→ **Activity**:
Output the entries exactly.

→ **Exercise inputs**:
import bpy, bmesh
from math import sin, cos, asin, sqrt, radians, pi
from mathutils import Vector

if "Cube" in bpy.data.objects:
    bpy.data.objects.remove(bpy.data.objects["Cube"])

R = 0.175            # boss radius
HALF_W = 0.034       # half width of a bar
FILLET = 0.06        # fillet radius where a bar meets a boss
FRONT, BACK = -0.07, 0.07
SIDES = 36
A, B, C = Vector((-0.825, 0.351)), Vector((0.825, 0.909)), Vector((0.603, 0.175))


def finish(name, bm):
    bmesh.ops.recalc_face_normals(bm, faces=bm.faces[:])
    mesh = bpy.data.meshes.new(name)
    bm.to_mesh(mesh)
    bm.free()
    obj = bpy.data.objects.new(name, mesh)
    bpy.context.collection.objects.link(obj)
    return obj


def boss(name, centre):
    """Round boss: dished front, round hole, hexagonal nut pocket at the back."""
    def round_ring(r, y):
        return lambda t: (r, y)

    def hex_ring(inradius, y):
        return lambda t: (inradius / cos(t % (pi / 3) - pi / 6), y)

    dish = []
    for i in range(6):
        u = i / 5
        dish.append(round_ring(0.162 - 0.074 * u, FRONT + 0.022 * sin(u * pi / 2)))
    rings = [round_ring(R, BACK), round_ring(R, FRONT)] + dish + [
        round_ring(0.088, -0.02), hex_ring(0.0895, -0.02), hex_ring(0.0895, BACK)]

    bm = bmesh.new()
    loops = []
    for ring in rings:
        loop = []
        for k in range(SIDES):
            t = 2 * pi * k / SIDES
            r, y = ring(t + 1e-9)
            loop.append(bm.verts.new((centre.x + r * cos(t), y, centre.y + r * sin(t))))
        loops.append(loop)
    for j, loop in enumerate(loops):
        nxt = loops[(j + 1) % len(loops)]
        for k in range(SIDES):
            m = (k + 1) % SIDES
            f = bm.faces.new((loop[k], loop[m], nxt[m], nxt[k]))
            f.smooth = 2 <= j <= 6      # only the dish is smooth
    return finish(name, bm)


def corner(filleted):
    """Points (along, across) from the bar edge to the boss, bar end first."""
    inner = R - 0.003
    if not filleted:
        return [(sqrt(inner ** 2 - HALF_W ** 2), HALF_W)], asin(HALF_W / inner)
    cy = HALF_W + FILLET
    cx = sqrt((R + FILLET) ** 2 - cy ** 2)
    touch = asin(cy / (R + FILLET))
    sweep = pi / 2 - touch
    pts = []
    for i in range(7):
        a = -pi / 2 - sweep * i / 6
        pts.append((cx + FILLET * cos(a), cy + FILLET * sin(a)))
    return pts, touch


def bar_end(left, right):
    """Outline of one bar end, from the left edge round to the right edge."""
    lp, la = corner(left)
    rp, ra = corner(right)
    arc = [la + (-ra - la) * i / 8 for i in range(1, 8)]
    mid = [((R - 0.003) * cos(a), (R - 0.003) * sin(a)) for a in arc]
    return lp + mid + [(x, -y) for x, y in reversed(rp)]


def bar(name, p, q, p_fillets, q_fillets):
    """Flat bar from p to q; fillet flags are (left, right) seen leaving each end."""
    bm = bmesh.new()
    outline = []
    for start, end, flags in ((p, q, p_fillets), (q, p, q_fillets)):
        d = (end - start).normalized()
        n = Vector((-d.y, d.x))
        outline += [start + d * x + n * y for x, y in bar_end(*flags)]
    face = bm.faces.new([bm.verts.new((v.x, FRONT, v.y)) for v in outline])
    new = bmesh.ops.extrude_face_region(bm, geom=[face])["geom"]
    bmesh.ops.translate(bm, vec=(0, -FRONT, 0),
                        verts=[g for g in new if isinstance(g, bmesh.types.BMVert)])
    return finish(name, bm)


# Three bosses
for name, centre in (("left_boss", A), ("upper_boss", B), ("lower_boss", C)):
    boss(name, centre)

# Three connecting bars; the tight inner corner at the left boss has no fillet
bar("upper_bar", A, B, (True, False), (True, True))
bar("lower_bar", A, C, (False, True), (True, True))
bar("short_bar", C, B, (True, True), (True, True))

→ **Response box**:
import bpy, bmesh
from math import sin, cos, asin, sqrt, radians, pi
from mathutils import Vector

if "Cube" in bpy.data.objects:
    bpy.data.objects.remove(bpy.data.objects["Cube"])

R = 0.175            # boss radius
HALF_W = 0.034       # half width of a bar
FILLET = 0.06        # fillet radius where a bar meets a boss
FRONT, BACK = -0.07, 0.07
SIDES = 36
A, B, C = Vector((-0.825, 0.351)), Vector((0.825, 0.909)), Vector((0.603, 0.175))


def finish(name, bm):
    bmesh.ops.recalc_face_normals(bm, faces=bm.faces[:])
    mesh = bpy.data.meshes.new(name)
    bm.to_mesh(mesh)
    bm.free()
    obj = bpy.data.objects.new(name, mesh)
    bpy.context.collection.objects.link(obj)
    return obj


def boss(name, centre):
    """Round boss: dished front, round hole, hexagonal nut pocket at the back."""
    def round_ring(r, y):
        return lambda t: (r, y)

    def hex_ring(inradius, y):
        return lambda t: (inradius / cos(t % (pi / 3) - pi / 6), y)

    dish = []
    for i in range(6):
        u = i / 5
        dish.append(round_ring(0.162 - 0.074 * u, FRONT + 0.022 * sin(u * pi / 2)))
    rings = [round_ring(R, BACK), round_ring(R, FRONT)] + dish + [
        round_ring(0.088, -0.02), hex_ring(0.0895, -0.02), hex_ring(0.0895, BACK)]

    bm = bmesh.new()
    loops = []
    for ring in rings:
        loop = []
        for k in range(SIDES):
            t = 2 * pi * k / SIDES
            r, y = ring(t + 1e-9)
            loop.append(bm.verts.new((centre.x + r * cos(t), y, centre.y + r * sin(t))))
        loops.append(loop)
    for j, loop in enumerate(loops):
        nxt = loops[(j + 1) % len(loops)]
        for k in range(SIDES):
            m = (k + 1) % SIDES
            f = bm.faces.new((loop[k], loop[m], nxt[m], nxt[k]))
            f.smooth = 2 <= j <= 6      # only the dish is smooth
    return finish(name, bm)


def corner(filleted):
    """Points (along, across) from the bar edge to the boss, bar end first."""
    inner = R - 0.003
    if not filleted:
        return [(sqrt(inner ** 2 - HALF_W ** 2), HALF_W)], asin(HALF_W / inner)
    cy = HALF_W + FILLET
    cx = sqrt((R + FILLET) ** 2 - cy ** 2)
    touch = asin(cy / (R + FILLET))
    sweep = pi / 2 - touch
    pts = []
    for i in range(7):
        a = -pi / 2 - sweep * i / 6
        pts.append((cx + FILLET * cos(a), cy + FILLET * sin(a)))
    return pts, touch


def bar_end(left, right):
    """Outline of one bar end, from the left edge round to the right edge."""
    lp, la = corner(left)
    rp, ra = corner(right)
    arc = [la + (-ra - la) * i / 8 for i in range(1, 8)]
    mid = [((R - 0.003) * cos(a), (R - 0.003) * sin(a)) for a in arc]
    return lp + mid + [(x, -y) for x, y in reversed(rp)]


def bar(name, p, q, p_fillets, q_fillets):
    """Flat bar from p to q; fillet flags are (left, right) seen leaving each end."""
    bm = bmesh.new()
    outline = []
    for start, end, flags in ((p, q, p_fillets), (q, p, q_fillets)):
        d = (end - start).normalized()
        n = Vector((-d.y, d.x))
        outline += [start + d * x + n * y for x, y in bar_end(*flags)]
    face = bm.faces.new([bm.verts.new((v.x, FRONT, v.y)) for v in outline])
    new = bmesh.ops.extrude_face_region(bm, geom=[face])["geom"]
    bmesh.ops.translate(bm, vec=(0, -FRONT, 0),
                        verts=[g for g in new if isinstance(g, bmesh.types.BMVert)])
    return finish(name, bm)


# Three bosses
for name, centre in (("left_boss", A), ("upper_boss", B), ("lower_boss", C)):
    boss(name, centre)

# Three connecting bars; the tight inner corner at the left boss has no fillet
bar("upper_bar", A, B, (True, False), (True, True))
bar("lower_bar", A, C, (False, True), (True, True))
bar("short_bar", C, B, (True, True), (True, True))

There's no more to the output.